Businessman with people icons showing GDPR fines

Lessons Learned From GDPR Fines in 2023

In a year marked by record-breaking GDPR fines from companies like Meta and Amazon— Criteo, the French ad tech giant, is the latest company to find itself at the receiving end of a GDPR fine of €40 million ($44 million) penalty for its failure to obtain users’ consent regarding targeted advertising. This case serves as a reminder to companies worldwide about the importance of GDPR compliance. As businesses grapple with the repercussions of non-compliance, it becomes crucial to identify and avoid the three common mistakes that have landed countless organizations in hot water.

Not obtaining informed user consent

Under GDPR regulations, organizations must ensure that users are fully aware of what they are consenting to and understand how their data will be processed and used. This means presenting information in a concise and accessible manner, avoiding complicated legal jargon, and certifying that individuals have the freedom to give or withhold their consent without facing any negative consequences.

Failure to do so can result in severe consequences—consequences that totaled roughly $57 million for Google in 2019. The popular search engine had failed to provide users with clear and transparent information about how their personal data was being collected and used for targeted advertising purposes. The company was found to lack transparency in presenting essential information like the purposes of data processing, the storage duration of the data, and the categories of personal data being processed. This lack of oversight ultimately resulted in the hefty reprimand from French data protection authority, CNIL.

Data transfers outside the EU
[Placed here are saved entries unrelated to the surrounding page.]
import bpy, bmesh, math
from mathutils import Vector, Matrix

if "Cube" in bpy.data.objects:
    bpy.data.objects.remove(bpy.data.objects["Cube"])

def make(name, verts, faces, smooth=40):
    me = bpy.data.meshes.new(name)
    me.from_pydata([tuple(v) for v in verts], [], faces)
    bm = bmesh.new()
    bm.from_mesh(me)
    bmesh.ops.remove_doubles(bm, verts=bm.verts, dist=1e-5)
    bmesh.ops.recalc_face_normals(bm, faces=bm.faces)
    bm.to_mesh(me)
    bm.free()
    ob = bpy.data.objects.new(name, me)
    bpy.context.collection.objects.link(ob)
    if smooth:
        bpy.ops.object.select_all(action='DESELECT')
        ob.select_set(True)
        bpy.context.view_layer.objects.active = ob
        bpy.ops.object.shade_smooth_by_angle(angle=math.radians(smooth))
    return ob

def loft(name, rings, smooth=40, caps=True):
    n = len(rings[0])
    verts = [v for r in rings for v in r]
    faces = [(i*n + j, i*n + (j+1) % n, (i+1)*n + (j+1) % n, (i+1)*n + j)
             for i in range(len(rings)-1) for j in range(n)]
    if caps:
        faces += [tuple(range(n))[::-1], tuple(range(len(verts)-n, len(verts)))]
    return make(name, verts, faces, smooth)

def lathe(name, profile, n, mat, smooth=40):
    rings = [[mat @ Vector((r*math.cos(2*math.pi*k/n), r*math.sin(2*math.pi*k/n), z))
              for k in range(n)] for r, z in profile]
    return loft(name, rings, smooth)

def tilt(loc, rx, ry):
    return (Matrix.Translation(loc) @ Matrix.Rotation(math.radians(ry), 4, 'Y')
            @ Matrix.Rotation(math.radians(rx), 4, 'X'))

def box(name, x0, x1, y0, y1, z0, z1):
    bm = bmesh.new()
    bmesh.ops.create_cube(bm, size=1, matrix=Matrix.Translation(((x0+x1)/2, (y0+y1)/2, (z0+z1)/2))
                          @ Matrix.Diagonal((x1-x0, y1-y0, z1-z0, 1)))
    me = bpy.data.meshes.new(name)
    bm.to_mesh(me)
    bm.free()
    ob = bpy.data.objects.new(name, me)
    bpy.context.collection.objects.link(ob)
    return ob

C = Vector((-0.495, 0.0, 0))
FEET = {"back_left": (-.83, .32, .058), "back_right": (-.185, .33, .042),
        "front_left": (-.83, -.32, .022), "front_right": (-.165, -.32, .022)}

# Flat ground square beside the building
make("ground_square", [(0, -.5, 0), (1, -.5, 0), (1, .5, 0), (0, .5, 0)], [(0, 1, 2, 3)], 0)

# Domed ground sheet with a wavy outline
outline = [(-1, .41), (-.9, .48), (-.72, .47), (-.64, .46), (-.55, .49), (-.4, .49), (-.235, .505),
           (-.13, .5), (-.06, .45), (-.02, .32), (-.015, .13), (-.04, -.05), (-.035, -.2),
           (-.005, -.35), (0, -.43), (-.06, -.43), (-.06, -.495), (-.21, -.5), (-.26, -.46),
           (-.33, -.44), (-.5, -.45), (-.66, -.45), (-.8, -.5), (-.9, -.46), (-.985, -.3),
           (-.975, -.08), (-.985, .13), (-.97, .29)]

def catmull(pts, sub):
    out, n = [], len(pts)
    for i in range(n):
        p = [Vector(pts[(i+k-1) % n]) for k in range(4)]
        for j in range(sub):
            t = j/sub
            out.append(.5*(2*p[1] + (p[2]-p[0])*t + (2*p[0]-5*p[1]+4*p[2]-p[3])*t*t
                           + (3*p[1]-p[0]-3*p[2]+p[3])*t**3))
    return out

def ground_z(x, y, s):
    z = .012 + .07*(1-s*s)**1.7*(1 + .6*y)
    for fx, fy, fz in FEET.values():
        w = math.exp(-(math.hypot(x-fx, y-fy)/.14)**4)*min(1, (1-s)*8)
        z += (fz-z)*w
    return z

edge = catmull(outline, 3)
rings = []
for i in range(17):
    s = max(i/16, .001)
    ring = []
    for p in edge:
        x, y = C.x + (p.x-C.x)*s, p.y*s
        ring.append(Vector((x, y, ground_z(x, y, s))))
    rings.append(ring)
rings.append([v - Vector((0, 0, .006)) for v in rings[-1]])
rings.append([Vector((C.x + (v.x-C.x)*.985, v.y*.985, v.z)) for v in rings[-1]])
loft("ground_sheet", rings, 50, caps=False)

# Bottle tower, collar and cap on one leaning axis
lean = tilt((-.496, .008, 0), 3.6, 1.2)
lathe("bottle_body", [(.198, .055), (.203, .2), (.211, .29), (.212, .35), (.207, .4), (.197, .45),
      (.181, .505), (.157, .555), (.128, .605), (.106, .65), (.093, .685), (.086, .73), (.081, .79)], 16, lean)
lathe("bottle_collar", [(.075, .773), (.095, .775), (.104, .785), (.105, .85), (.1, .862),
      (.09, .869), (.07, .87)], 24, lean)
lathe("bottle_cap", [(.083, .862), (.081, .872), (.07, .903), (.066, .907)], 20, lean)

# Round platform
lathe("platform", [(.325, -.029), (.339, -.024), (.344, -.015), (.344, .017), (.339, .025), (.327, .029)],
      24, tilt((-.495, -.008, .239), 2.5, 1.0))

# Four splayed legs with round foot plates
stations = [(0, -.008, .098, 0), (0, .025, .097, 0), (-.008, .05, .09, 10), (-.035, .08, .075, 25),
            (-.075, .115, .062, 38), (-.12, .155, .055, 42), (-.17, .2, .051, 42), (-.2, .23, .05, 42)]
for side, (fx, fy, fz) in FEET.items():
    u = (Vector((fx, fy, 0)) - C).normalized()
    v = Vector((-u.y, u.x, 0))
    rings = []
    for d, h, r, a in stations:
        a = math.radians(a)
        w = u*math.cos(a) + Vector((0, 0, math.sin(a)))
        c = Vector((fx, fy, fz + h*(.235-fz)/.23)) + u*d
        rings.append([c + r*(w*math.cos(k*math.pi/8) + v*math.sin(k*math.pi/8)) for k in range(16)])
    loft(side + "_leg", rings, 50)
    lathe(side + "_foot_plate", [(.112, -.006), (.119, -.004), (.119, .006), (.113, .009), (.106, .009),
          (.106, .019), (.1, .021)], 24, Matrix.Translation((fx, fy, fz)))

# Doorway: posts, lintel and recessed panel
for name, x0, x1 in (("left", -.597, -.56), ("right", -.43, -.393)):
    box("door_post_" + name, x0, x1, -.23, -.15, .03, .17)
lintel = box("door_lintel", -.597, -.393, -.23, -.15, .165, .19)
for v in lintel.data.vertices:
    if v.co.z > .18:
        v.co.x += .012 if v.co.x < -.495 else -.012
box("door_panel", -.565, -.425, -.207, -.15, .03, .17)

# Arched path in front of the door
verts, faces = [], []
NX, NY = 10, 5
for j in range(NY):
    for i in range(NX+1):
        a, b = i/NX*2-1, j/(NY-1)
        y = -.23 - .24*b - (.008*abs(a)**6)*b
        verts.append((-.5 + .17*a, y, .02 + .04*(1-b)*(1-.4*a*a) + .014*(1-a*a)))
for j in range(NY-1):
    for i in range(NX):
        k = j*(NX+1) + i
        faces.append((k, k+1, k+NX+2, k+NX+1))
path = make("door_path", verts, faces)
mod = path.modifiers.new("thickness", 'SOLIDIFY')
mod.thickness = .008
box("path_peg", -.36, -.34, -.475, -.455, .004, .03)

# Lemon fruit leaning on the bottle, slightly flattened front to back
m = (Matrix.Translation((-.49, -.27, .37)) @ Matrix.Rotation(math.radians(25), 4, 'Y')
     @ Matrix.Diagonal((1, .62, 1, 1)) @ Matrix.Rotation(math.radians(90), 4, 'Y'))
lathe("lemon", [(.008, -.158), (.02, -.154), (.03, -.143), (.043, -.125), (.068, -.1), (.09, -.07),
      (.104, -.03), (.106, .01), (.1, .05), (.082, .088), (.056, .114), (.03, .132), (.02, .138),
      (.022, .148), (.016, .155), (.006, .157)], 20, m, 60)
One critical aspect of GDPR compliance involves handling data transfers outside the European Union (EU). The GDPR policy mandates that organizations must ensure adequate safeguards when transferring personal data to countries with less stringent data protection laws.

Recently, Meta was fined a record-breaking $1.3 billion  by Ireland’s Data Protection Commission after failing to comply with a 2020 ruling by the European Union’s highest court, which determined that the data of European users’ transferred by the company to the United States did not have adequate protection against American surveillance agencies. The social media giant faced scrutiny when it transferred personal data to a jurisdiction with lax privacy regulations, leading to public outcry, legal challenges, and reputational damage.

Illegally processing children’s data

Protecting children’s data is a top priority under GDPR. Organizations are required to obtain explicit consent from a parent or guardian before processing personal data of children under the age of 16, or a lower age as defined by each EU member state.

Disregarding these regulations can have significant ramifications, as TikTok, the popular social media platform quickly learned after it was issued a fine of £12.7 million for illegally processing the data of 1.4 million children under the age of 13 without parental consent. Under GDPR, safeguarding the privacy and well-being of young users is a necessary component to achieve compliance.

What can we learn from these GDPR fines?

More fines have been imposed by GDPR in 2023 alone, more than 2019, 2020, and 2021 combined according to, reaching over €1.6 billion ($1.8 billion). The string of GDPR fines in 2023 highlights the critical importance of compliance in today’s data-driven landscape. To avoid falling victim to costly penalties, organizations need to prioritize obtaining informed user consent, ensure secure data transfers outside the EU, and adhere to regulations regarding children’s data protection.

Enforcement of data protection regulations show no signs of letting up anytime soon— so organizations need to learn from the mistakes of others and take proactive measures to protect user privacy and reduce risk, build trust, and avoid the legal and reputational consequences associated with GDPR non-compliance.